> **Task requirements**: From the records below, print exactly the lines starting at the one containing "side = along.orthogonal()" and ending at the one containing "mesh = bpy.data.meshes.new(name)", ends included, and nothing else.

*** Opening of Data shown ***

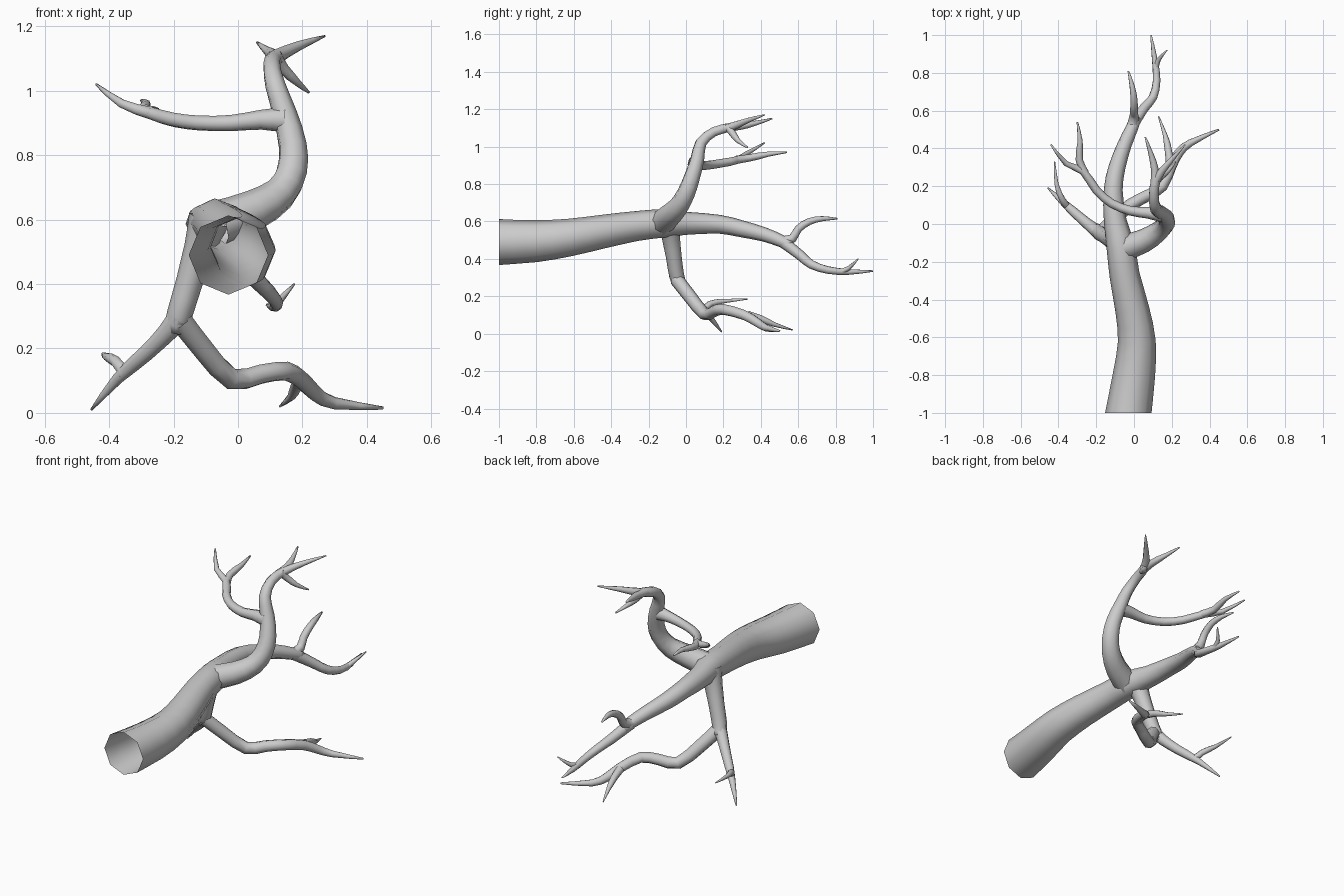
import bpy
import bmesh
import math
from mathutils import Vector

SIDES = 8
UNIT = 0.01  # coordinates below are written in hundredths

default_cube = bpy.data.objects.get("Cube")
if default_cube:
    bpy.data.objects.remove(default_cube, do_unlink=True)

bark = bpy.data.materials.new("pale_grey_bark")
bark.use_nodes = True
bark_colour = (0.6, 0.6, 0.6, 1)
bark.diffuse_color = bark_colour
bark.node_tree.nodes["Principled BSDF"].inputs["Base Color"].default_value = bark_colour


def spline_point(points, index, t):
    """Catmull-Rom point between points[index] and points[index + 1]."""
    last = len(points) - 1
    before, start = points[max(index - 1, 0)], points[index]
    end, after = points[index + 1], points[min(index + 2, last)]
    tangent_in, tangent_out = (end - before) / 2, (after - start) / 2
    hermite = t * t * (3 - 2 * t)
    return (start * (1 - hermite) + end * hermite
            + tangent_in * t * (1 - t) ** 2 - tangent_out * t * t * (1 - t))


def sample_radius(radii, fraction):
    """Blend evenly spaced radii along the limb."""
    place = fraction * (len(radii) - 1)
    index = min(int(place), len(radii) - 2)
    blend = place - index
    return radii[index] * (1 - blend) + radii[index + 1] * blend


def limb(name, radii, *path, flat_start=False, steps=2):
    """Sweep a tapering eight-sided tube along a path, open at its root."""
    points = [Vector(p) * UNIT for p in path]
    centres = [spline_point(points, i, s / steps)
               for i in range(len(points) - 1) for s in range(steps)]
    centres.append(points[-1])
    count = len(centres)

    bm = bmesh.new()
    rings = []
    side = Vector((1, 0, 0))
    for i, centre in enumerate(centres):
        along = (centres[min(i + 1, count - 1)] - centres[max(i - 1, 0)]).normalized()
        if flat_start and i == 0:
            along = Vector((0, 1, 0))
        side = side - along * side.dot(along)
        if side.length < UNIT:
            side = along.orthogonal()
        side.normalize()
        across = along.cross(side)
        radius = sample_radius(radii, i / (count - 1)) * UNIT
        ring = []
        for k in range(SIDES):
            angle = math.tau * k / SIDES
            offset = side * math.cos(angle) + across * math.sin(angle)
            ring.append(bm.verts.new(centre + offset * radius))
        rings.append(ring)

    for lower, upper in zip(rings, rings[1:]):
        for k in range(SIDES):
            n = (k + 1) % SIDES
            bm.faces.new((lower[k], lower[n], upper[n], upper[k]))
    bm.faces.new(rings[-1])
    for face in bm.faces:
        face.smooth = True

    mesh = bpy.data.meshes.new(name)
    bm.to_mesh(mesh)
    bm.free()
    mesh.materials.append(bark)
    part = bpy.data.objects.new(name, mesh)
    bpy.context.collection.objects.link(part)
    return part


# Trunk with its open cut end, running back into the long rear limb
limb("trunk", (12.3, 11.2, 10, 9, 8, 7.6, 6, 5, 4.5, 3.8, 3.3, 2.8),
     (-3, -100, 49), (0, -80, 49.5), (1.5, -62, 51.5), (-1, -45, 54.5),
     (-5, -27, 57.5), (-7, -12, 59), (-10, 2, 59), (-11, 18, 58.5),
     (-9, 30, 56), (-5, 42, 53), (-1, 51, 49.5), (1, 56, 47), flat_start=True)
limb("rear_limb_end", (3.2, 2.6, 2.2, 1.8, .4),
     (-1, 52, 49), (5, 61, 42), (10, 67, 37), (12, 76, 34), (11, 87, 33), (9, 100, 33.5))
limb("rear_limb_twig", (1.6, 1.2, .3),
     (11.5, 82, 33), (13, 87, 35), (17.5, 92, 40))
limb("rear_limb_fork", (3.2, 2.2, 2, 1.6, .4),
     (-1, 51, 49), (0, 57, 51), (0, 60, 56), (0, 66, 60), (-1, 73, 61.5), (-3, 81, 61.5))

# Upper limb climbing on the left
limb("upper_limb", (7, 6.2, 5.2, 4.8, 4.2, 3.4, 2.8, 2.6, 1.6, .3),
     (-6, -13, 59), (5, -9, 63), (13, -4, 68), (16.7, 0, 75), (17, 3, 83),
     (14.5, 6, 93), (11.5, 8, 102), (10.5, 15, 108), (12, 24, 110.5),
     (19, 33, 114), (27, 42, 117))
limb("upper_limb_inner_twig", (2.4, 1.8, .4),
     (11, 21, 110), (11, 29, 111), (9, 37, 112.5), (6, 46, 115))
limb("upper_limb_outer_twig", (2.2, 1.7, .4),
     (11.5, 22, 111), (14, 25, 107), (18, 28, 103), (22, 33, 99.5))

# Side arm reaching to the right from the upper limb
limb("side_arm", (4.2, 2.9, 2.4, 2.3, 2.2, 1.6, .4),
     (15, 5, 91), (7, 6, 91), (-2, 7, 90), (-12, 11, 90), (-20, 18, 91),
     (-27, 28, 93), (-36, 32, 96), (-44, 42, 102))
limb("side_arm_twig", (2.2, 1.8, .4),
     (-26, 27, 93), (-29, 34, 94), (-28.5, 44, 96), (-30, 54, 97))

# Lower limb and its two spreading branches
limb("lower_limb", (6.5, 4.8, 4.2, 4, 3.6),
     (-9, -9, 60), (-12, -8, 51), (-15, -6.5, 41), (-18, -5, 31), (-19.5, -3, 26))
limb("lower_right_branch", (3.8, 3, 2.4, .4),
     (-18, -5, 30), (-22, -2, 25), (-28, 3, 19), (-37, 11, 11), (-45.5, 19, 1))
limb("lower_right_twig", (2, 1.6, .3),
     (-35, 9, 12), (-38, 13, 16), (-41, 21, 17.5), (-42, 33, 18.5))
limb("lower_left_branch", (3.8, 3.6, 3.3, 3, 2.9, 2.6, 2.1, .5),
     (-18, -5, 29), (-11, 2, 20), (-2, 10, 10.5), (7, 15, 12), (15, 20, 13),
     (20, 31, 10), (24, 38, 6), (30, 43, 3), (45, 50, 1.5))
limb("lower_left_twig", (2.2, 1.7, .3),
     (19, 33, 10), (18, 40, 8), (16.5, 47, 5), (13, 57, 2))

*** Close of Data shown ***

> **Answer below**:
            side = along.orthogonal()
        side.normalize()
        across = along.cross(side)
        radius = sample_radius(radii, i / (count - 1)) * UNIT
        ring = []
        for k in range(SIDES):
            angle = math.tau * k / SIDES
            offset = side * math.cos(angle) + across * math.sin(angle)
            ring.append(bm.verts.new(centre + offset * radius))
        rings.append(ring)

    for lower, upper in zip(rings, rings[1:]):
        for k in range(SIDES):
            n = (k + 1) % SIDES
            bm.faces.new((lower[k], lower[n], upper[n], upper[k]))
    bm.faces.new(rings[-1])
    for face in bm.faces:
        face.smooth = True

    mesh = bpy.data.meshes.new(name)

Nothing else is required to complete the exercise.